## Prompt
From the data below, copy out every line in which the word "GREY" occurs.

## Dataset content
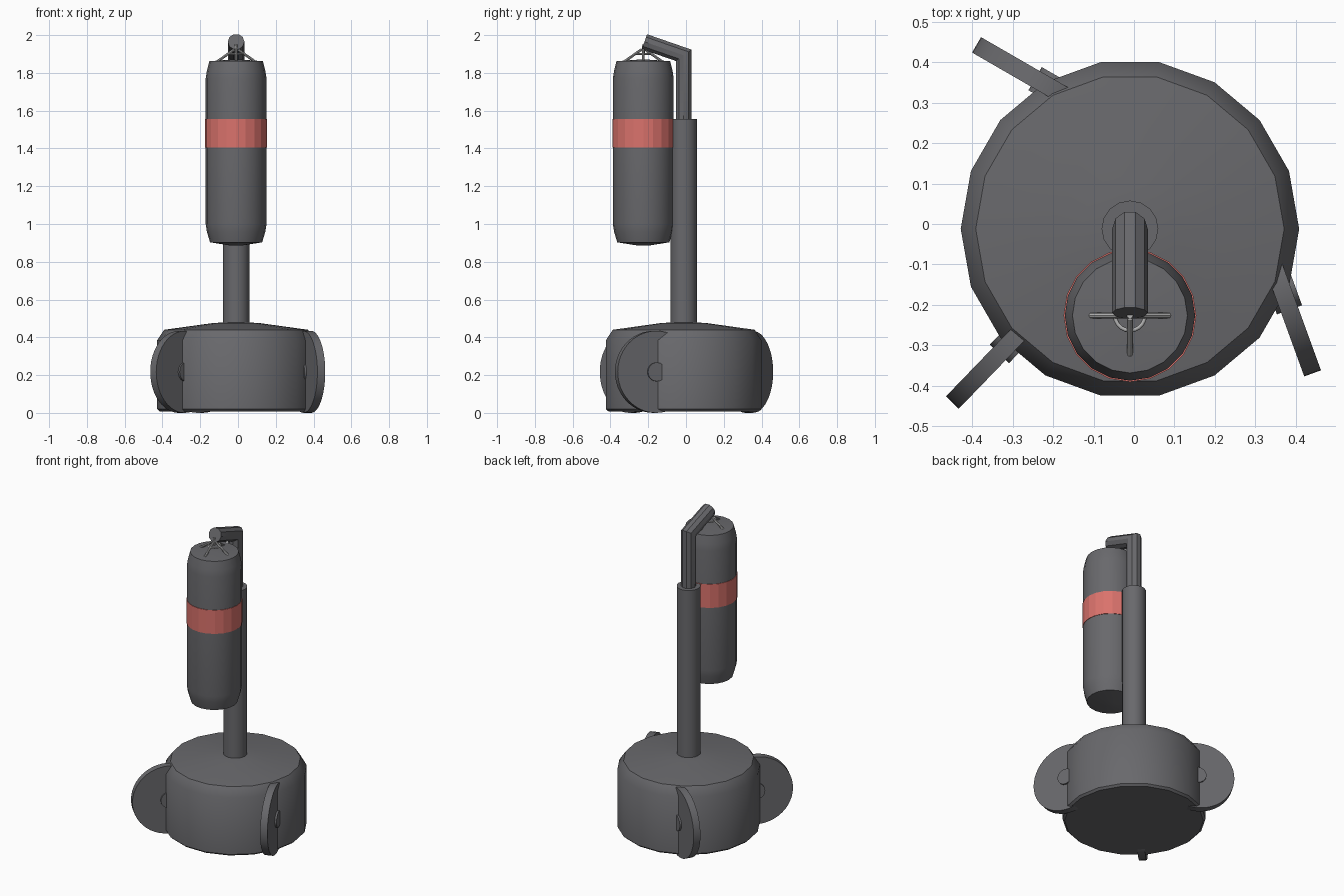
import bpy, bmesh
from math import sin, cos, pi, radians
from mathutils import Vector

cube = bpy.data.objects.get("Cube")
if cube:
    bpy.data.objects.remove(cube, do_unlink=True)


def material(name, color):
    m = bpy.data.materials.new(name)
    m.use_nodes = True
    m.diffuse_color = (*color, 1)
    m.node_tree.nodes["Principled BSDF"].inputs["Base Color"].default_value = (*color, 1)
    return m


GREY = material("dark grey", (0.14, 0.14, 0.15))
RED = material("soft red", (0.70, 0.17, 0.15))
STEEL = material("light steel", (0.45, 0.45, 0.45))


def finish(name, bm, mat, smooth=40):
    """Turn a bmesh into a shaded object."""
    bmesh.ops.recalc_face_normals(bm, faces=bm.faces)
    mesh = bpy.data.meshes.new(name)
    bm.to_mesh(mesh)
    bm.free()
    mesh.materials.append(mat)
    ob = bpy.data.objects.new(name, mesh)
    bpy.context.collection.objects.link(ob)
    if smooth:
        bpy.ops.object.select_all(action="DESELECT")
        ob.select_set(True)
        bpy.context.view_layer.objects.active = ob
        bpy.ops.object.shade_smooth_by_angle(angle=radians(smooth))
    return ob


def skin(name, rings, mat, smooth=40):
    """Join rings of points into a capped solid."""
    bm = bmesh.new()
    loops = [[bm.verts.new(p) for p in ring] for ring in rings]
    n = len(loops[0])
    for a, b in zip(loops, loops[1:]):
        for i in range(n):
            j = (i + 1) % n
            bm.faces.new((a[i], a[j], b[j], b[i]))
    bm.faces.new(loops[0])
    bm.faces.new(loops[-1])
    return finish(name, bm, mat, smooth)


def lathe(name, profile, sides, center, mat, smooth=40):
    """Revolve (radius, height) pairs about a vertical axis."""
    rings = [[(center[0] + r * cos(2 * pi * i / sides),
               center[1] + r * sin(2 * pi * i / sides), z)
              for i in range(sides)] for r, z in profile]
    return skin(name, rings, mat, smooth)


def rod(name, a, b, radius, sides, mat):
    """Straight cylinder between two points."""
    a, b = Vector(a), Vector(b)
    bm = bmesh.new()
    bmesh.ops.create_cone(bm, cap_ends=True, segments=sides, radius1=radius,
                          radius2=radius, depth=(b - a).length)
    ob = finish(name, bm, mat)
    ob.location = (a + b) / 2
    ob.rotation_euler = (b - a).to_track_quat("Z", "Y").to_euler()
    return ob


CX, CY = -0.01, -0.012
BAG_Y = -0.226

# Round weighted base with chamfered shoulder and shallow conical lid
lathe("base", [(0.405, 0.008), (0.418, 0.02), (0.418, 0.385), (0.381, 0.44),
               (0.12, 0.476), (0.04, 0.48)], 18, (CX, CY), GREY)

# Three swivelled wheels half sunk into the base, with hubs on both sides
wheels = {"front_left": (0.367, -0.165, 290),
          "front_right": (-0.298, -0.285, 226),
          "back_right": (-0.201, 0.334, 150)}
for side, (x, y, turn) in wheels.items():
    d = Vector((cos(radians(turn)), sin(radians(turn)), 0))
    axis = Vector((-d.y, d.x, 0))
    c = Vector((x, y, 0.217))
    rod(side + "_wheel", c - axis * 0.022, c + axis * 0.022, 0.217, 48, GREY)
    rod(side + "_hub", c - axis * 0.033, c + axis * 0.033, 0.05, 20, GREY)

# Lower post
lathe("lower_post", [(0.07, 0.46), (0.07, 1.555)], 16, (CX, CY), GREY, 30)

# Upper post bending forward into the arm, with a mitred elbow
R, SIDES = 0.044, 10
elbow = Vector((CX, CY, 1.893))
tip = Vector((CX, -0.22, 1.965))
up = Vector((0, 0, 1))
along = (tip - elbow).normalized()
miter = (up + along).normalized()
arm_side = Vector((0, along.z, -along.y))
rings = [[], [], []]
for i in range(SIDES):
    a = 2 * pi * i / SIDES
    sx, sy = R * cos(a), R * sin(a)
    flat = Vector((sx, sy, 0))
    rings[0].append(Vector((CX, CY, 1.54)) + flat)
    rings[1].append(elbow + flat - up * (flat.dot(miter) / miter.z))
    rings[2].append(tip + Vector((sx, 0, 0)) + arm_side * sy)
skin("upper_post_and_arm", rings, GREY, 30)

# Hanging bag with tapered ends, and its coloured band
lathe("bag", [(0.03, 0.886), (0.138, 0.903), (0.155, 0.96), (0.161, 1.0),
              (0.161, 1.77), (0.155, 1.81), (0.142, 1.862), (0.03, 1.87)],
      20, (CX, BAG_Y), GREY)
lathe("bag_band", [(0.164, 1.405), (0.164, 1.557)], 20, (CX, BAG_Y), RED, 0)

# Four straps fanning down from the hanger ring
for i, name in enumerate(("left", "back", "right", "front")):
    a = i * pi / 2
    foot = (CX + 0.097 * cos(a), BAG_Y + 0.097 * sin(a), 1.862)
    head = (CX + 0.008 * cos(a), BAG_Y + 0.008 * sin(a), 1.925)
    rod(name + "_strap", foot, head, 0.007, 8, STEEL)
rod("hanger_pin", (CX, BAG_Y, 1.9), (CX, BAG_Y, 1.95), 0.008, 8, STEEL)
bpy.ops.mesh.primitive_torus_add(location=(CX, BAG_Y, 1.9), major_radius=0.037,
                                 minor_radius=0.005, major_segments=20,
                                 minor_segments=8)
ring = bpy.context.object
ring.name = "hanger_ring"
ring.data.materials.append(STEEL)
bpy.ops.object.shade_smooth()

## The completed task
GREY = material("dark grey", (0.14, 0.14, 0.15))
               (0.12, 0.476), (0.04, 0.48)], 18, (CX, CY), GREY)
    rod(side + "_wheel", c - axis * 0.022, c + axis * 0.022, 0.217, 48, GREY)
    rod(side + "_hub", c - axis * 0.033, c + axis * 0.033, 0.05, 20, GREY)
lathe("lower_post", [(0.07, 0.46), (0.07, 1.555)], 16, (CX, CY), GREY, 30)
skin("upper_post_and_arm", rings, GREY, 30)
      20, (CX, BAG_Y), GREY)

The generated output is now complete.